[WORK INSTRUCTION] The copy must match the data word for word and contain no pictures.

- - - - - - -

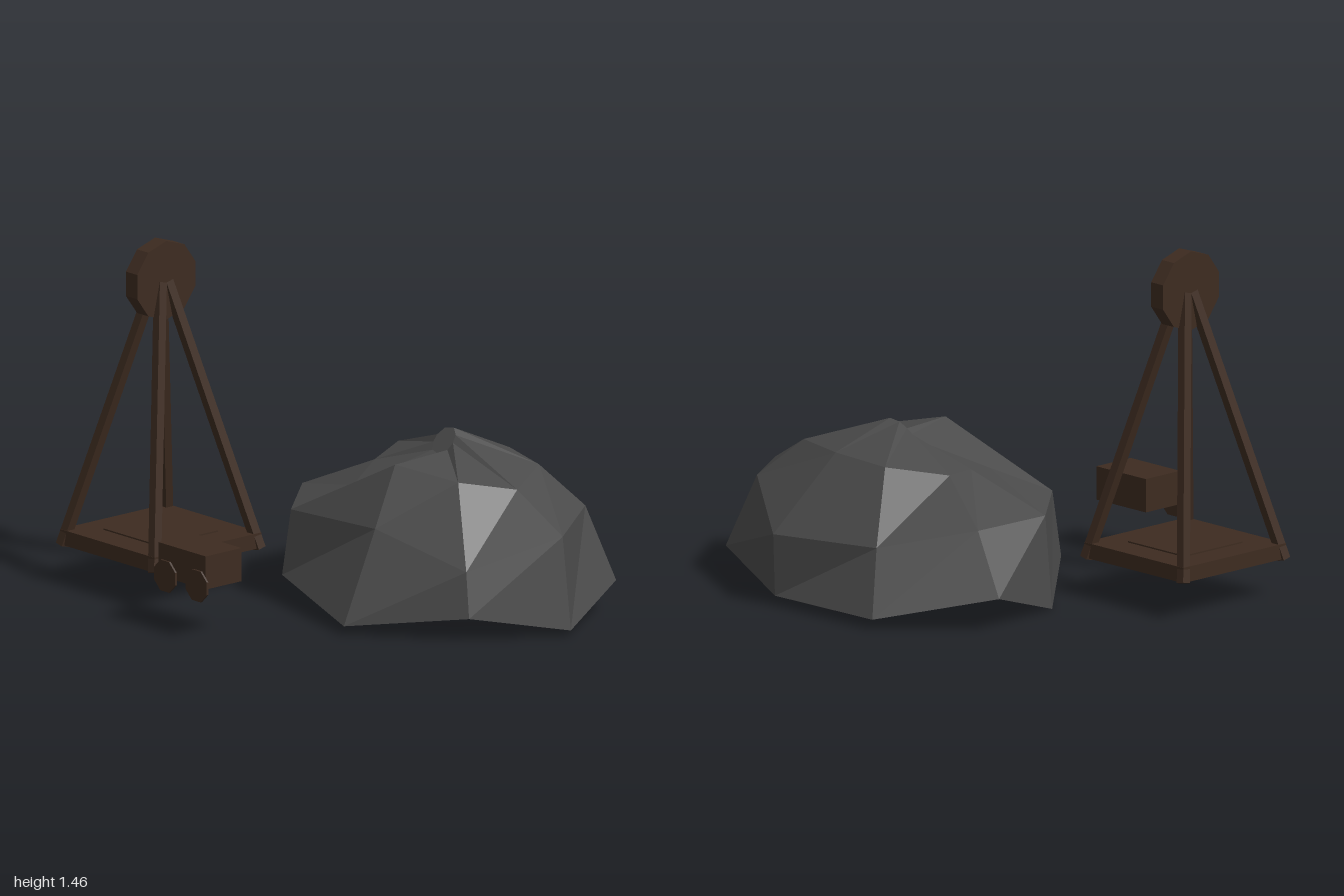
import * as THREE from 'three';

const wood = new THREE.MeshStandardMaterial({ name: 'darkWood', color: 0x3d2b20, flatShading: true });
const stone = new THREE.MeshStandardMaterial({ name: 'greyStone', color: 0x4a4a4a, flatShading: true });
const cord = new THREE.MeshStandardMaterial({ name: 'darkRope', color: 0x241c17, flatShading: true });

function part(parent, name, geometry, material, x = 0, y = 0, z = 0) {
  const mesh = new THREE.Mesh(geometry, material);
  mesh.name = name;
  mesh.position.set(x, y, z);
  parent.add(mesh);
  return mesh;
}

// Square beam between two points
function beam(parent, name, a, b, size) {
  const dir = b.clone().sub(a);
  const mesh = part(parent, name, new THREE.BoxGeometry(size, dir.length(), size), wood);
  mesh.position.copy(a).add(b).multiplyScalar(0.5);
  mesh.quaternion.setFromUnitVectors(new THREE.Vector3(0, 1, 0), dir.normalize());
}

// Closed faceted skin over rings of points
function loft(rings) {
  const n = rings[0].length;
  const points = rings.flat();
  const index = [];
  for (let r = 0; r < rings.length - 1; r++) {
    for (let i = 0; i < n; i++) {
      const a = r * n + i, b = r * n + (i + 1) % n;
      index.push(a, a + n, b, a + n, b + n, b);
    }
  }
  const middle = (ring) => [0, 1, 2].map((k) => ring.reduce((s, p) => s + p[k], 0) / n);
  const low = points.push(middle(rings[0])) - 1;
  const high = points.push(middle(rings[rings.length - 1])) - 1;
  const top = (rings.length - 1) * n;
  for (let i = 0; i < n; i++) {
    const j = (i + 1) % n;
    index.push(low, i, j, high, top + j, top + i);
  }
  const g = new THREE.BufferGeometry();
  g.setAttribute('position', new THREE.Float32BufferAttribute(points.flat(), 3));
  g.setIndex(index);
  const flat = g.toNonIndexed();
  flat.computeVertexNormals();
  return flat;
}

function createRock() {
  const foot = [
    [1, 0.025, -0.295], [0.8, 0.1, 0.08], [0.37, 0.035, 0.38],
    [-0.18, 0.11, 0.23], [-0.47, 0, -0.1], [-0.595, 0.14, -0.52],
    [-0.2, 0.04, -0.855], [0.355, 0.04, -0.87], [0.83, 0.13, -0.69],
  ];
  const shoulder = [
    [0.95, 0.41, -0.295], [0.76, 0.285, 0.06], [0.33, 0.4, 0.175],
    [-0.16, 0.385, 0.2], [-0.43, 0.385, -0.1], [-0.42, 0.385, -0.47],
    [-0.1, 0.3, -0.735], [0.355, 0.3, -0.88], [0.72, 0.435, -0.62],
  ];
  const brow = [
    [0.67, 0.55, -0.295], [0.54, 0.59, -0.09], [0.3, 0.64, 0.04],
    [0, 0.485, 0.005], [-0.1, 0.535, -0.2], [-0.18, 0.56, -0.4],
    [0, 0.595, -0.59], [0.3, 0.6, -0.58], [0.56, 0.595, -0.51],
  ];
  // Small crest tilted to the front, its corners in line with the brow
  const crest = brow.map(([x, , z]) => {
    const t = Math.atan2(z + 0.295, x - 0.22);
    const dz = 0.042 * Math.sin(t);
    return [0.22 + 0.055 * Math.cos(t), 0.665 - 1.2 * dz, -0.295 + dz];
  });
  return loft([foot, shoulder, brow, crest]);
}

function createTower() {
  const tower = new THREE.Group();
  tower.name = 'hoistTower';
  tower.position.set(-0.697, 0, 0.432);
  part(tower, 'platform', new THREE.BoxGeometry(0.58, 0.064, 0.58), wood, 0, 0.193, 0);
  part(tower, 'shaftCover', new THREE.BoxGeometry(0.33, 0.01, 0.33), wood, 0, 0.226, 0);
  for (const sx of [-1, 1]) {
    for (const sz of [-1, 1]) {
      beam(tower, 'towerLeg',
        new THREE.Vector3(sx * 0.284, 0.159, sz * 0.284),
        new THREE.Vector3(sx * 0.018, 1.28, sz * 0.018), 0.038);
    }
  }
  // Ten-sided hoist wheel, one corner up
  const wheel = new THREE.CylinderGeometry(0.166, 0.166, 0.07, 10, 1, false, Math.PI / 2);
  part(tower, 'hoistWheel', wheel.rotateZ(Math.PI / 2), wood, 0, 1.289, 0);
  part(tower, 'rope', new THREE.BoxGeometry(0.006, 0.95, 0.006), cord, 0, 0.725, 0);
  return tower;
}

function createCart() {
  const cart = new THREE.Group();
  cart.name = 'mineCart';
  cart.position.set(-0.07, 0, 0.771);
  part(cart, 'cartBody', new THREE.BoxGeometry(0.29, 0.14, 0.194), wood, 0, 0.288, 0);
  for (const x of [-0.097, 0.097]) {
    const wheel = new THREE.CylinderGeometry(0.07, 0.07, 0.009, 8, 1, false, Math.PI / 8);
    part(cart, 'cartWheel', wheel.rotateX(Math.PI / 2), wood, x, 0.226, 0.102);
  }
  return cart;
}

export function createModel() {
  const model = new THREE.Group();
  model.name = 'mine';
  part(model, 'rockMound', createRock(), stone);
  model.add(createTower(), createCart());
  return model;
}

- - - - - - -

[ANSWER TO THIS TASK]
import * as THREE from 'three';

const wood = new THREE.MeshStandardMaterial({ name: 'darkWood', color: 0x3d2b20, flatShading: true });
const stone = new THREE.MeshStandardMaterial({ name: 'greyStone', color: 0x4a4a4a, flatShading: true });
const cord = new THREE.MeshStandardMaterial({ name: 'darkRope', color: 0x241c17, flatShading: true });

function part(parent, name, geometry, material, x = 0, y = 0, z = 0) {
  const mesh = new THREE.Mesh(geometry, material);
  mesh.name = name;
  mesh.position.set(x, y, z);
  parent.add(mesh);
  return mesh;
}

// Square beam between two points
function beam(parent, name, a, b, size) {
  const dir = b.clone().sub(a);
  const mesh = part(parent, name, new THREE.BoxGeometry(size, dir.length(), size), wood);
  mesh.position.copy(a).add(b).multiplyScalar(0.5);
  mesh.quaternion.setFromUnitVectors(new THREE.Vector3(0, 1, 0), dir.normalize());
}

// Closed faceted skin over rings of points
function loft(rings) {
  const n = rings[0].length;
  const points = rings.flat();
  const index = [];
  for (let r = 0; r < rings.length - 1; r++) {
    for (let i = 0; i < n; i++) {
      const a = r * n + i, b = r * n + (i + 1) % n;
      index.push(a, a + n, b, a + n, b + n, b);
    }
  }
  const middle = (ring) => [0, 1, 2].map((k) => ring.reduce((s, p) => s + p[k], 0) / n);
  const low = points.push(middle(rings[0])) - 1;
  const high = points.push(middle(rings[rings.length - 1])) - 1;
  const top = (rings.length - 1) * n;
  for (let i = 0; i < n; i++) {
    const j = (i + 1) % n;
    index.push(low, i, j, high, top + j, top + i);
  }
  const g = new THREE.BufferGeometry();
  g.setAttribute('position', new THREE.Float32BufferAttribute(points.flat(), 3));
  g.setIndex(index);
  const flat = g.toNonIndexed();
  flat.computeVertexNormals();
  return flat;
}

function createRock() {
  const foot = [
    [1, 0.025, -0.295], [0.8, 0.1, 0.08], [0.37, 0.035, 0.38],
    [-0.18, 0.11, 0.23], [-0.47, 0, -0.1], [-0.595, 0.14, -0.52],
    [-0.2, 0.04, -0.855], [0.355, 0.04, -0.87], [0.83, 0.13, -0.69],
  ];
  const shoulder = [
    [0.95, 0.41, -0.295], [0.76, 0.285, 0.06], [0.33, 0.4, 0.175],
    [-0.16, 0.385, 0.2], [-0.43, 0.385, -0.1], [-0.42, 0.385, -0.47],
    [-0.1, 0.3, -0.735], [0.355, 0.3, -0.88], [0.72, 0.435, -0.62],
  ];
  const brow = [
    [0.67, 0.55, -0.295], [0.54, 0.59, -0.09], [0.3, 0.64, 0.04],
    [0, 0.485, 0.005], [-0.1, 0.535, -0.2], [-0.18, 0.56, -0.4],
    [0, 0.595, -0.59], [0.3, 0.6, -0.58], [0.56, 0.595, -0.51],
  ];
  // Small crest tilted to the front, its corners in line with the brow
  const crest = brow.map(([x, , z]) => {
    const t = Math.atan2(z + 0.295, x - 0.22);
    const dz = 0.042 * Math.sin(t);
    return [0.22 + 0.055 * Math.cos(t), 0.665 - 1.2 * dz, -0.295 + dz];
  });
  return loft([foot, shoulder, brow, crest]);
}

function createTower() {
  const tower = new THREE.Group();
  tower.name = 'hoistTower';
  tower.position.set(-0.697, 0, 0.432);
  part(tower, 'platform', new THREE.BoxGeometry(0.58, 0.064, 0.58), wood, 0, 0.193, 0);
  part(tower, 'shaftCover', new THREE.BoxGeometry(0.33, 0.01, 0.33), wood, 0, 0.226, 0);
  for (const sx of [-1, 1]) {
    for (const sz of [-1, 1]) {
      beam(tower, 'towerLeg',
        new THREE.Vector3(sx * 0.284, 0.159, sz * 0.284),
        new THREE.Vector3(sx * 0.018, 1.28, sz * 0.018), 0.038);
    }
  }
  // Ten-sided hoist wheel, one corner up
  const wheel = new THREE.CylinderGeometry(0.166, 0.166, 0.07, 10, 1, false, Math.PI / 2);
  part(tower, 'hoistWheel', wheel.rotateZ(Math.PI / 2), wood, 0, 1.289, 0);
  part(tower, 'rope', new THREE.BoxGeometry(0.006, 0.95, 0.006), cord, 0, 0.725, 0);
  return tower;
}

function createCart() {
  const cart = new THREE.Group();
  cart.name = 'mineCart';
  cart.position.set(-0.07, 0, 0.771);
  part(cart, 'cartBody', new THREE.BoxGeometry(0.29, 0.14, 0.194), wood, 0, 0.288, 0);
  for (const x of [-0.097, 0.097]) {
    const wheel = new THREE.CylinderGeometry(0.07, 0.07, 0.009, 8, 1, false, Math.PI / 8);
    part(cart, 'cartWheel', wheel.rotateX(Math.PI / 2), wood, x, 0.226, 0.102);
  }
  return cart;
}

export function createModel() {
  const model = new THREE.Group();
  model.name = 'mine';
  part(model, 'rockMound', createRock(), stone);
  model.add(createTower(), createCart());
  return model;
}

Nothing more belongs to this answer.